A dispute over transit fees led Juba to stop all production in February, depriving South Sudan of 98% of its income.
The electricity minister said that the was a "possibility of totally blackout of Juba" due to fuel the shortages.
Athorbei said lack of refineries made it difficult for his ministry to buy fuel, prompting him to travel to neigbouring Kenya to negotiate with companies to deliver fuel. However, this has still not been enough to satisfy demand as Kenya has its own fuel shortages.
“They can only sell a limited quantity of fuel because they are also facing fuel shortage. So this resulted to irregular supply of electricity of power in Juba and other town in South Sudan”, he said.
The government had signed a deal with a company called Vitol to supply South Sudan with oil. However, as Vitol were to be paid in South Sudan’s unrefined crude oil the deal has not gone ahead due the halt in production.
The minister also revealed that South Sudan’s finance ministry had not been paying fuel suppliers since December 2011. Athorbei said that for the three months he has been borrowing fuel in order to keep "electricity running for the vital institutions". But this was becoming difficult, he said.
The minister warned the public that their could be a blackout in the coming days. Hospitals and other essential buildings would be prioritised he said.
He said looking to import fuel from Ethiopia in order to supply eastern South Sudan including Malakal, Kapoeta, Torit, Bor .
Ethiopian has agreed to sell South Sudan electricity produced from its dam projects on the condition that the world’s youngest nation builds power lines to connect to Ethiopia’s grid.
Athorbei said he had approached some Chinese companies to build the pipelines. He said he had received assurances that they would provide South Sudan loans for the project.

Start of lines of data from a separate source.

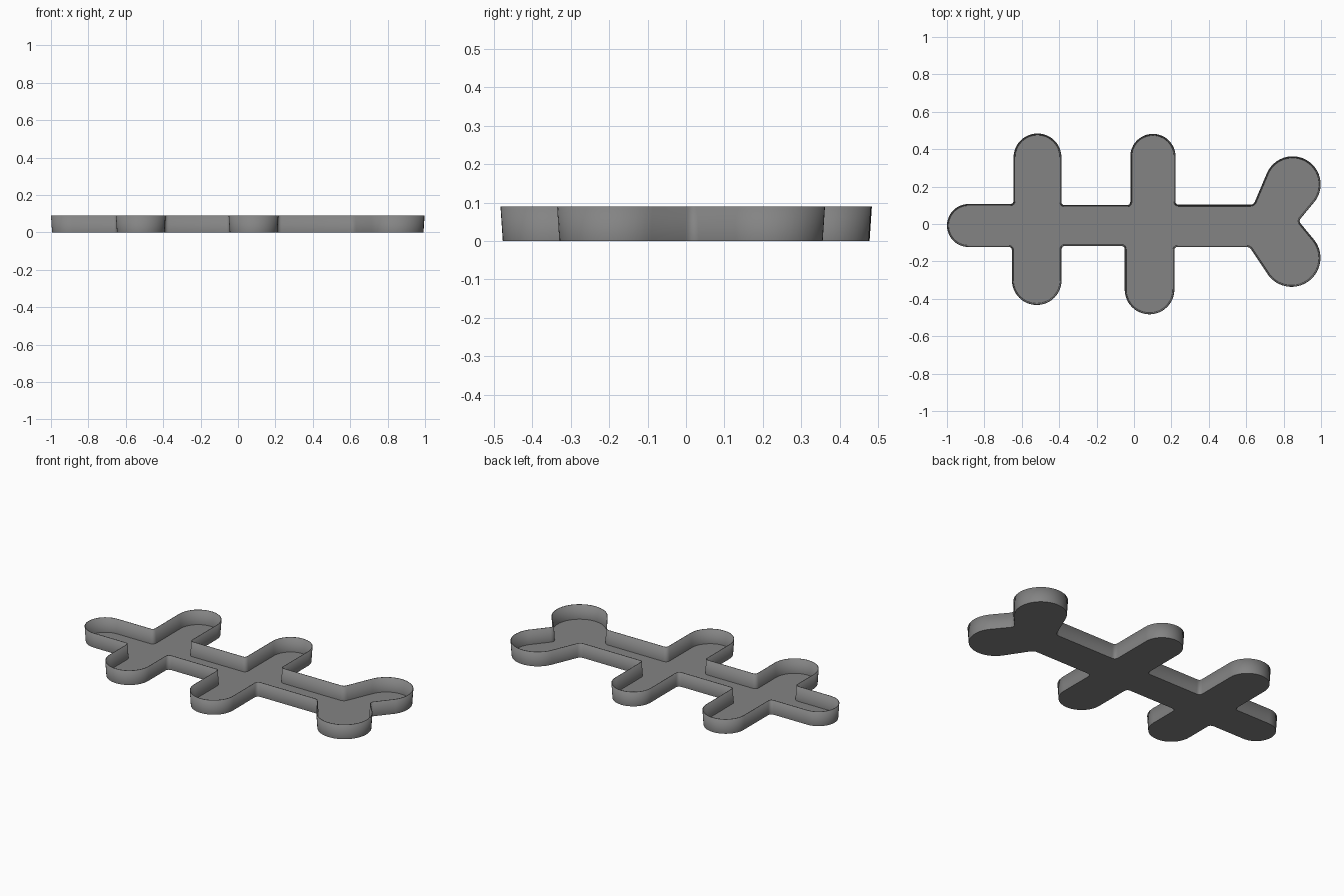
import bpy, bmesh
from math import radians, cos, sin
from mathutils import Vector

cube = bpy.data.objects.get("Cube")
if cube:
    bpy.data.objects.remove(cube, do_unlink=True)

HEIGHT = 0.09
DRAFT = 0.006
SHIFT = Vector((0, -0.005))


def cap(x, y, r, start, end, steps=24):
    """Rounded end of an arm, as an arc of points."""
    angles = [radians(start + (end - start) * i / steps) for i in range(steps + 1)]
    return [(Vector((x + r * cos(a), y + r * sin(a))), False) for a in angles]


def corner(x, y):
    """Inner corner that gets a small fillet."""
    return [(Vector((x, y)), True)]


def fillet(path, size=0.018, steps=4):
    points = []
    for i, (p, is_corner) in enumerate(path):
        if not is_corner:
            points.append(p)
            continue
        a = p + (path[i - 1][0] - p).normalized() * size
        b = p + (path[(i + 1) % len(path)][0] - p).normalized() * size
        for k in range(steps + 1):
            t = k / steps
            points.append(a * (1 - t) ** 2 + p * 2 * t * (1 - t) + b * t ** 2)
    return [p + SHIFT for p in points]


def inset(points, distance):
    """Move a counterclockwise outline inward."""
    result = []
    for i, p in enumerate(points):
        a = (p - points[i - 1]).normalized()
        b = (points[(i + 1) % len(points)] - p).normalized()
        n = Vector((-a.y - b.y, a.x + b.x)).normalized()
        result.append(p + n * distance)
    return result


# Counterclockwise outline: tail, front arms, forked end, back arms
path = (
    cap(-0.885, -0.003, 0.115, 90, 270)
    + corner(-0.653, -0.118)
    + cap(-0.52, -0.295, 0.133, 180, 360)
    + corner(-0.387, -0.113)
    + corner(-0.05, -0.113)
    + cap(0.083, -0.345, 0.133, 180, 360)
    + corner(0.216, -0.118)
    + corner(0.618, -0.118)
    + cap(0.842, -0.176, 0.155, 211, 397)
    + corner(0.88, 0.021)
    + cap(0.848, 0.217, 0.15, -35, 156)
    + corner(0.639, 0.108)
    + corner(0.222, 0.108)
    + cap(0.101, 0.366, 0.121, 0, 180)
    + corner(-0.02, 0.106)
    + corner(-0.388, 0.106)
    + cap(-0.516, 0.361, 0.128, 0, 180)
    + corner(-0.644, 0.112)
)
rim = fillet(path)
base = inset(rim, DRAFT)

# Tray floor and drafted side walls
bm = bmesh.new()
low = [bm.verts.new((p.x, p.y, 0)) for p in base]
high = [bm.verts.new((p.x, p.y, HEIGHT)) for p in rim]
bm.faces.new(low[::-1])
for i in range(len(low)):
    j = (i + 1) % len(low)
    bm.faces.new((low[i], low[j], high[j], high[i]))
mesh = bpy.data.meshes.new("tray")
bm.to_mesh(mesh)
bm.free()
tray = bpy.data.objects.new("tray", mesh)
bpy.context.collection.objects.link(tray)

# Grey finish
grey = bpy.data.materials.new("grey")
grey.use_nodes = True
color = (0.23, 0.23, 0.23, 1)
grey.diffuse_color = color
grey.node_tree.nodes["Principled BSDF"].inputs["Base Color"].default_value = color
mesh.materials.append(grey)

# Thin shell, thickened inward
shell = tray.modifiers.new("shell", "SOLIDIFY")
shell.thickness = 0.004
shell.offset = -1

bpy.context.view_layer.objects.active = tray
tray.select_set(True)
bpy.ops.object.shade_smooth_by_angle(angle=radians(30))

"If I succeeded that will be the only hope. Maybe in about one and half years we shall have the whole of eastern part of South Sudan electrified”, he said.